**** Supplied data ****
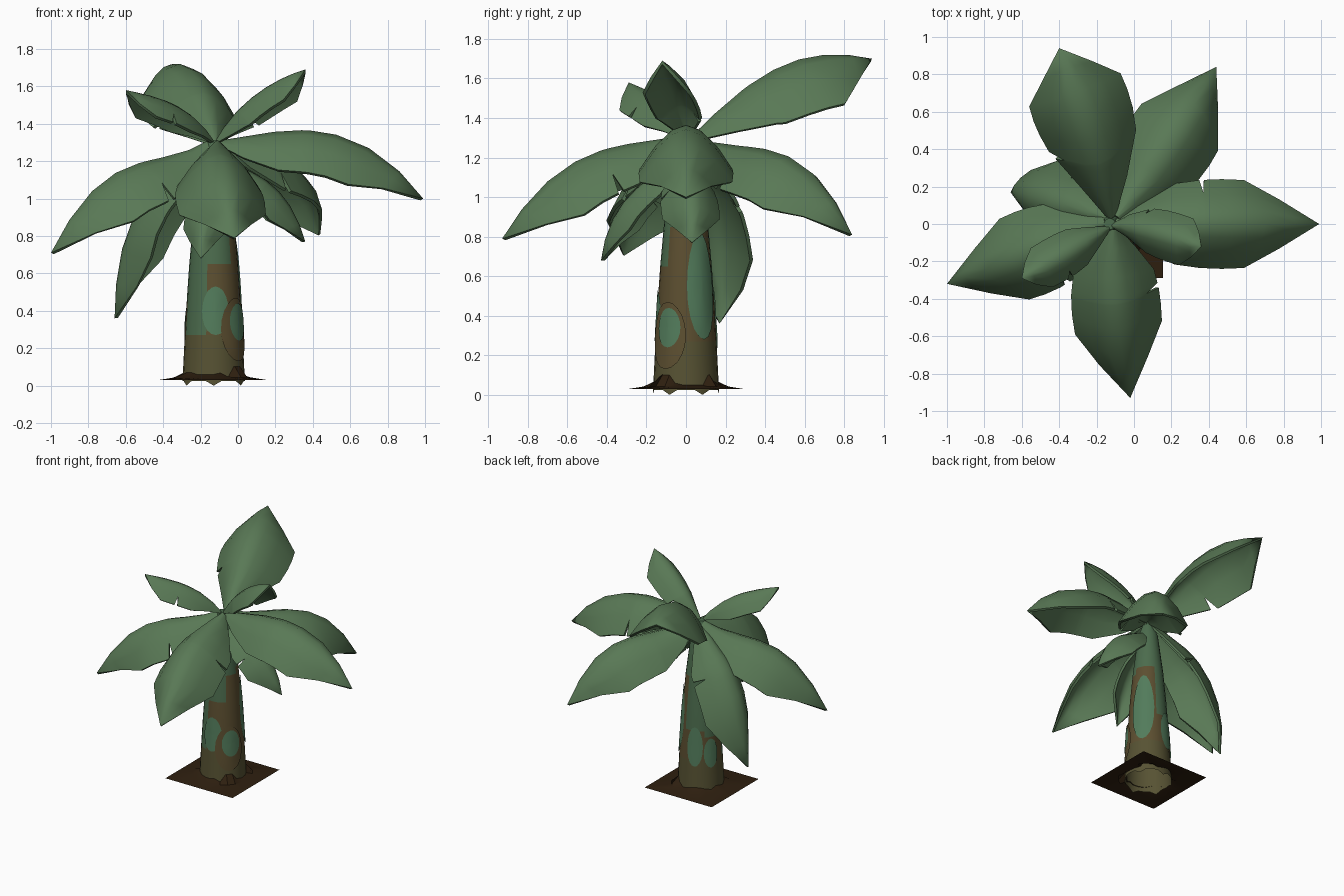
import bpy, bmesh, math, random
from mathutils import Vector

if "Cube" in bpy.data.objects:
    bpy.data.objects.remove(bpy.data.objects["Cube"])

random.seed(4)
CX = -0.13                       # trunk axis x


def material(name, rgb):
    m = bpy.data.materials.new(name)
    m.diffuse_color = (*rgb, 1)
    m.use_nodes = True
    m.node_tree.nodes["Principled BSDF"].inputs["Base Color"].default_value = m.diffuse_color
    return m


LEAF = material("leaf green", (0.10, 0.19, 0.092))
STEM = material("stem green", (0.072, 0.15, 0.075))
SPOT = material("pale green spot", (0.085, 0.20, 0.105))
BROWN = material("dry brown", (0.108, 0.078, 0.030))
OLIVE = material("olive bark", (0.095, 0.085, 0.033))
SOIL = material("dark soil", (0.028, 0.014, 0.005))


def finish(name, bm, mats, angle=40, thickness=0):
    me = bpy.data.meshes.new(name)
    bm.to_mesh(me)
    bm.free()
    for m in mats:
        me.materials.append(m)
    ob = bpy.data.objects.new(name, me)
    bpy.context.collection.objects.link(ob)
    bpy.ops.object.select_all(action='DESELECT')
    ob.select_set(True)
    bpy.context.view_layer.objects.active = ob
    if thickness:
        mod = ob.modifiers.new("thickness", 'SOLIDIFY')
        mod.thickness = thickness
        mod.offset = -1
        bpy.ops.object.modifier_apply(modifier=mod.name)
    bpy.ops.object.shade_smooth_by_angle(angle=math.radians(angle))
    return ob


def bridge(bm, rows, closed=False):
    faces = []
    n = len(rows[0])
    for a, b in zip(rows, rows[1:]):
        for i in range(n if closed else n - 1):
            j = (i + 1) % n
            faces.append(bm.faces.new((a[i], a[j], b[j], b[i])))
    return faces


def lerp(table, x):
    for (x0, y0), (x1, y1) in zip(table, table[1:]):
        if x <= x1:
            return y0 + (y1 - y0) * (x - x0) / (x1 - x0)
    return table[-1][1]


# ---- leaves: arched blades on a curved midrib, each with a torn notch ----
WIDTH = [(0, .12), (.12, .5), (.3, .92), (.45, 1), (.6, 1.02), (.75, 1), (.89, .56), (1, 0)]
KNOTS = (0, .4, .75, 1)          # where the midrib points sit along the leaf


def midrib(points, s):
    p = Vector((0, 0, 0))
    for i, ki in enumerate(KNOTS):
        w = 1
        for j, kj in enumerate(KNOTS):
            if j != i:
                w *= (s - kj) / (ki - kj)
        p += Vector(points[i]) * w
    return p


def leaf(name, points, half, notch, side):
    steps = sorted([s for s, _ in WIDTH] + [notch - .035, notch, notch + .01])
    bm = bmesh.new()
    rows = []
    for s in steps:
        p = midrib(points, s)
        t = (midrib(points, s + .02) - midrib(points, s - .02)).normalized()
        across = t.cross(Vector((0, 0, 1))).normalized()
        up = across.cross(t)
        w = half * lerp(WIDTH, s)
        row = []
        for u in (-1, -.65, -.3, 0, .3, .65, 1):
            if s == notch and u == side:
                u *= .72
            row.append(bm.verts.new(p + across * u * w - up * w * .95 * abs(u) ** 1.8))
        rows.append(row)
    bridge(bm, rows)
    bmesh.ops.remove_doubles(bm, verts=bm.verts, dist=1e-4)
    finish(name, bm, [LEAF], 55, 0.018)


LEAVES = [
    ("back_tall_leaf", ((-.12, .03, 1.31), (-.21, .40, 1.62), (-.31, .70, 1.72), (-.40, .94, 1.70)), .26, .30, -1),
    ("back_right_leaf", ((-.09, .04, 1.31), (.14, .36, 1.25), (.32, .64, 1.12), (.44, .84, .81)), .24, .33, 1),
    ("right_leaf", ((-.10, 0, 1.31), (.30, 0, 1.365), (.70, 0, 1.27), (.99, 0, 1.0)), .235, .47, -1),
    ("front_leaf", ((-.11, -.03, 1.31), (-.10, -.38, 1.25), (-.06, -.70, 1.08), (-.02, -.93, .79)), .235, .45, -1),
    ("left_leaf", ((-.16, 0, 1.31), (-.49, -.13, 1.20), (-.78, -.24, 1.04), (-1.0, -.32, .71)), .23, .40, -1),
    ("back_left_hanging_leaf", ((-.14, .03, 1.29), (-.45, .13, 1.06), (-.62, .17, .73), (-.66, .17, .36)), .20, .40, 1),
    ("upper_left_leaf", ((-.13, -.02, 1.31), (-.30, -.12, 1.48), (-.47, -.22, 1.55), (-.60, -.29, 1.58)), .12, .55, -1),
    ("upper_right_leaf", ((-.12, -.01, 1.31), (.05, -.03, 1.52), (.23, -.08, 1.64), (.36, -.12, 1.69)), .13, .30, -1),
    ("lower_front_leaf", ((-.13, -.03, 1.20), (-.16, -.22, 1.07), (-.19, -.37, .89), (-.20, -.43, .68)), .125, .45, 1),
    ("lower_right_leaf", ((-.09, 0, 1.22), (.13, .02, 1.11), (.28, .03, .96), (.36, .03, .77)), .145, .45, 1),
]
for spec in LEAVES:
    leaf(*spec)

# ---- trunk: tapered, coloured by height and direction ----
RADIUS = [(0, .168), (.06, .165), (.3, .153), (.6, .135), (.9, .108), (1.2, .07), (1.31, .03)]
# top of the dry brown bark by direction (0 = front, 90 = right)
BARK_TOP = [(45, .65), (90, .85), (165, .90), (225, .50), (285, .45), (345, .27), (360, .65)]


def on_trunk(deg, z, lift=0.0):
    a = math.radians(deg)
    r = lerp(RADIUS, z) + lift
    return Vector((CX + r * math.sin(a), -r * math.cos(a), z))


bm = bmesh.new()
SIDES = 24
heights = [.03, .1, .2, .27, .45, .5, .65, .75, .85, .9, 1.05, 1.2, 1.31]
rows = [[bm.verts.new(on_trunk(i * 15, 0 if i % 4 == 0 else .025)) for i in range(SIDES)]]
rows += [[bm.verts.new(on_trunk(i * 15, z)) for i in range(SIDES)] for z in heights]
for f in bridge(bm, rows, True):
    c = f.calc_center_median()
    deg = math.degrees(math.atan2(c.x - CX, -c.y)) % 360
    top = next(h for d, h in BARK_TOP if deg < d)
    f.material_index = 2 if c.z < .25 else 1 if c.z < top else 0
bm.faces.new(rows[-1])
finish("trunk", bm, [STEM, BROWN, OLIVE])


# ---- thin curved plates on the trunk: bark flap and pale spots ----
def plate(name, deg, z, half_deg, half_h, mat, lift):
    bm = bmesh.new()
    rows = []
    for k in (1, .7, .35, .02):
        row = []
        for i in range(20):
            a = math.tau * i / 20
            row.append(bm.verts.new(on_trunk(deg + half_deg * k * math.cos(a),
                                             z + half_h * k * math.sin(a), lift)))
        rows.append(row)
    bridge(bm, rows, True)
    bm.faces.new(rows[-1])
    finish(name, bm, [mat])


plate("right_bark_flap", 52, .30, 38, .17, BROWN, .008)
SPOTS = [(4, .40, 28, .13, .005), (56, .34, 24, .10, .012), (125, .55, 33, .27, .006),
         (198, .38, 22, .15, .006), (242, .33, 20, .11, .006)]
for i, (deg, z, w, h, lift) in enumerate(SPOTS):
    plate(f"pale_spot_{i + 1}", deg, z, w, h, SPOT, lift)

# ---- soil: square sheet with a hole, rising raggedly around the trunk ----
bm = bmesh.new()
rings = [[], [], []]
for i in range(SIDES):
    a = math.tau * i / SIDES
    s, c = math.sin(a), -math.cos(a)
    k = .29 / max(abs(s), abs(c))
    for ring, r, z in zip(rings, (k, .215, .160),
                          (.03, .042, random.choice((.05, .06, .07, .11)))):
        ring.append(bm.verts.new((CX - .005 + r * s, r * c, z)))
bridge(bm, rings, True)
finish("soil", bm, [SOIL], 30)
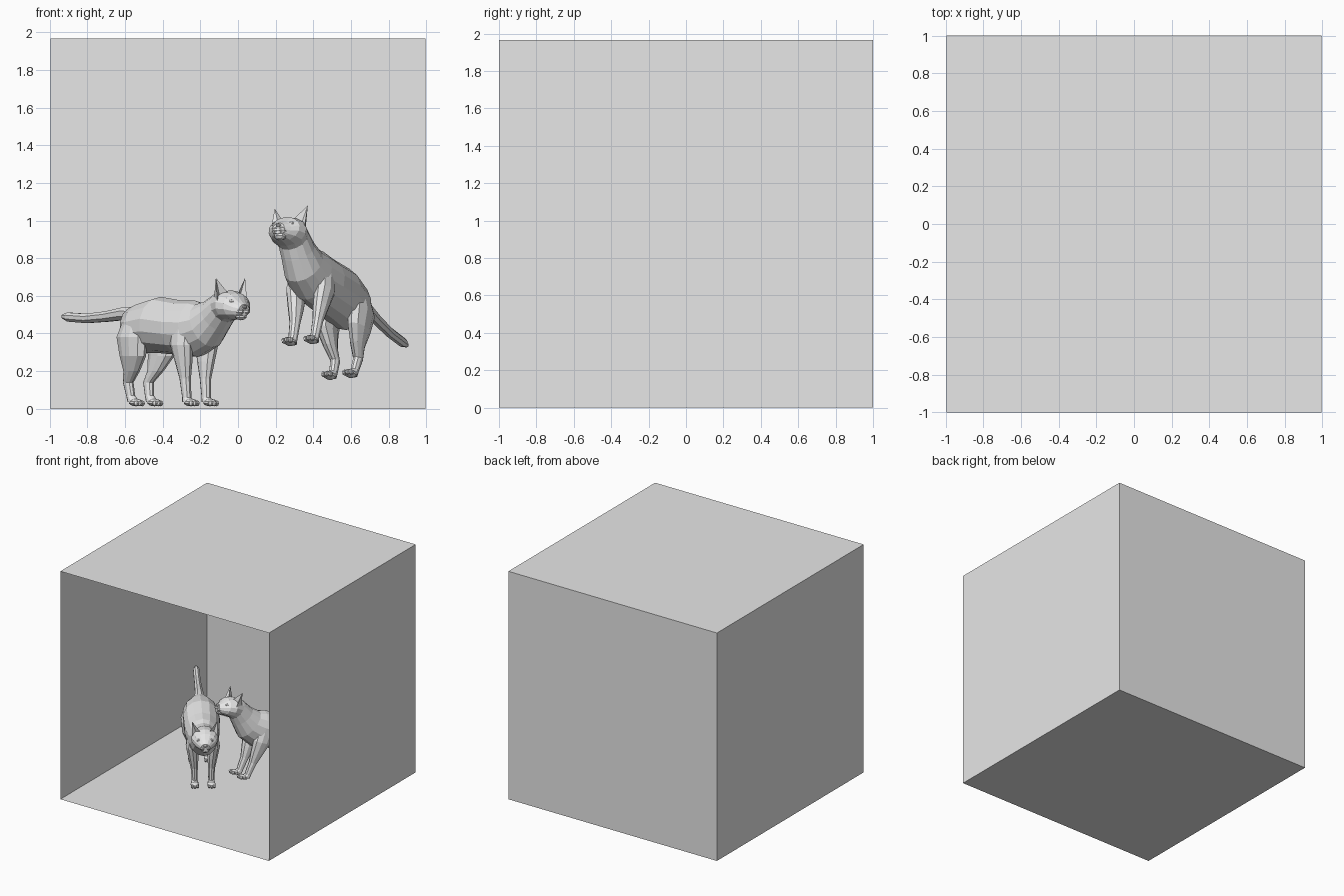
import bpy, bmesh, math
from mathutils import Matrix, Vector

if "Cube" in bpy.data.objects:
    bpy.data.objects.remove(bpy.data.objects["Cube"], do_unlink=True)

grey = bpy.data.materials.new("light grey")
grey.use_nodes = True
grey.diffuse_color = (0.8, 0.8, 0.8, 1)
grey.node_tree.nodes["Principled BSDF"].inputs["Base Color"].default_value = (0.8, 0.8, 0.8, 1)


def add_object(name, bm, matrix=None):
    bmesh.ops.recalc_face_normals(bm, faces=bm.faces)
    mesh = bpy.data.meshes.new(name)
    bm.to_mesh(mesh)
    bm.free()
    mesh.materials.append(grey)
    obj = bpy.data.objects.new(name, mesh)
    if matrix:
        obj.matrix_world = matrix
    bpy.context.collection.objects.link(obj)
    return obj


def loft(name, stations, sides, matrix):
    """Skin rings given as (x, y, z, half width, half height, tilt in degrees)."""
    bm = bmesh.new()
    rings = []
    for x, y, z, w, h, tilt in stations:
        t = math.radians(tilt)
        up = Vector((-math.sin(t), 0, math.cos(t)))
        ring = []
        for i in range(sides):
            a = math.tau * (i + 0.5) / sides
            p = Vector((x, y, z)) + Vector((0, w * math.cos(a), 0)) + up * h * math.sin(a)
            ring.append(bm.verts.new(p))
        rings.append(ring)
    for r, q in zip(rings, rings[1:]):
        for i in range(sides):
            j = (i + 1) % sides
            bm.faces.new((r[i], r[j], q[j], q[i]))
    bm.faces.new(rings[0])
    bm.faces.new(rings[-1])
    return add_object(name, bm, matrix)


def ball(name, centre, size, matrix, segments=8, rings=5):
    bm = bmesh.new()
    bmesh.ops.create_uvsphere(bm, u_segments=segments, v_segments=rings, radius=1)
    bmesh.ops.transform(bm, verts=bm.verts,
                        matrix=Matrix.Translation(centre) @ Matrix.Diagonal((*size, 1)))
    return add_object(name, bm, matrix)


def ear(name, side, matrix):
    # Leaning triangular shell with a hollow front
    bm = bmesh.new()
    inner, outer, back, tip, hollow = [
        bm.verts.new((x, side * y, z)) for x, y, z in (
            (0.45, 0.03, 0.61), (0.44, 0.10, 0.575), (0.38, 0.075, 0.59),
            (0.425, 0.098, 0.695), (0.42, 0.072, 0.61))]
    for f in ((inner, hollow, tip), (hollow, outer, tip), (outer, back, tip),
              (back, inner, tip), (inner, back, outer, hollow)):
        bm.faces.new(f)
    return add_object(name, bm, matrix)


# Spine from rump through chest and neck to muzzle: x, z, half width, half height, tilt
BODY = [
    (-.45, .45, .04, .05, 0), (-.42, .44, .09, .10, 0), (-.33, .43, .135, .135, 0),
    (-.18, .445, .145, .15, 0), (0, .43, .14, .145, 0), (.13, .425, .125, .15, 5),
    (.22, .445, .11, .13, 25), (.30, .495, .095, .10, 35), (.37, .54, .09, .085, 20),
    (.43, .55, .108, .08, 0), (.48, .545, .092, .07, 0), (.515, .53, .06, .048, 0),
    (.545, .525, .035, .03, 0)]
# Limbs from the top down: x, y, z, half width, half length, tilt
FRONT_LEG = [
    (.10, .08, .46, .04, .08, 90), (.11, .085, .34, .05, .075, 90),
    (.115, .075, .25, .042, .055, 90), (.12, .068, .16, .029, .034, 90),
    (.13, .065, .06, .024, .027, 90), (.145, .065, .035, .03, .04, 90)]
HIND_LEG = [
    (-.29, .085, .48, .04, .09, 90), (-.30, .10, .38, .055, .115, 90),
    (-.30, .095, .28, .05, .095, 90), (-.33, .08, .20, .036, .055, 90),
    (-.375, .068, .14, .025, .034, 90), (-.36, .063, .07, .023, .027, 90),
    (-.335, .062, .035, .028, .04, 90)]
TAIL = [
    (-.40, .50, .045), (-.50, .505, .036), (-.65, .49, .03),
    (-.82, .48, .027), (-.98, .487, .026), (-1.03, .49, .012)]


def cat(prefix, location, roll, pitch, yaw):
    m = Matrix.Translation(location)
    for angle, axis in ((yaw, "Z"), (pitch, "Y"), (roll, "X")):
        m = m @ Matrix.Rotation(math.radians(angle), 4, axis)

    loft(prefix + " body and head", [(x, 0, z, w, h, t) for x, z, w, h, t in BODY], 14, m)
    loft(prefix + " tail", [(x, 0, z, r, r, 0) for x, z, r in TAIL], 8, m)
    ball(prefix + " nose", (.548, 0, .54), (.012, .016, .01), m)
    ball(prefix + " chin", (.515, 0, .492), (.03, .035, .022), m)

    for side, word in ((1, "left"), (-1, "right")):
        for part, path in (("front", FRONT_LEG), ("hind", HIND_LEG)):
            name = f"{prefix} {word} {part}"
            loft(name + " leg", [(x, side * y, z, w, h, t) for x, y, z, w, h, t in path], 10, m)
            # Paw with three toes
            x, y = path[-1][0] + .02, path[-1][1] * side
            ball(name + " paw", (x, y, .033), (.045, .034, .02), m)
            for k in (-1, 0, 1):
                ball(f"{name} toe {k + 2}", (x + .034 - .006 * abs(k), y + .02 * k, .029),
                     (.018, .012, .016), m, 6, 4)
        ear(f"{prefix} {word} ear", side, m)
        ball(f"{prefix} {word} eye", (.497, side * .048, .567), (.014, .019, .013), m)
        ball(f"{prefix} {word} cheek", (.525, side * .02, .517), (.03, .026, .02), m)


# Open-fronted room of single-skin walls
bm = bmesh.new()
bmesh.ops.create_cube(bm, size=1)
bmesh.ops.transform(bm, verts=bm.verts,
                    matrix=Matrix.Translation((0, 0, .983)) @ Matrix.Diagonal((1.99, 2, 1.966, 1)))
bm.normal_update()
bmesh.ops.delete(bm, geom=[f for f in bm.faces if f.normal.y < -.5], context="FACES")
add_object("room", bm)

# One cat standing, one leaping
cat("standing cat", (-.30, -.06, 0), 0, 0, -52.3)
cat("leaping cat", (.40, -.336, .27), 5, -22, -118)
****
Look through the entries, and return every line that the word "append" appears in.

▶ [Problem solution]:
        me.materials.append(m)
            faces.append(bm.faces.new((a[i], a[j], b[j], b[i])))
            row.append(bm.verts.new(p + across * u * w - up * w * .95 * abs(u) ** 1.8))
        rows.append(row)
            row.append(bm.verts.new(on_trunk(deg + half_deg * k * math.cos(a),
        rows.append(row)
        ring.append(bm.verts.new((CX - .005 + r * s, r * c, z)))
    mesh.materials.append(grey)
            ring.append(bm.verts.new(p))
        rings.append(ring)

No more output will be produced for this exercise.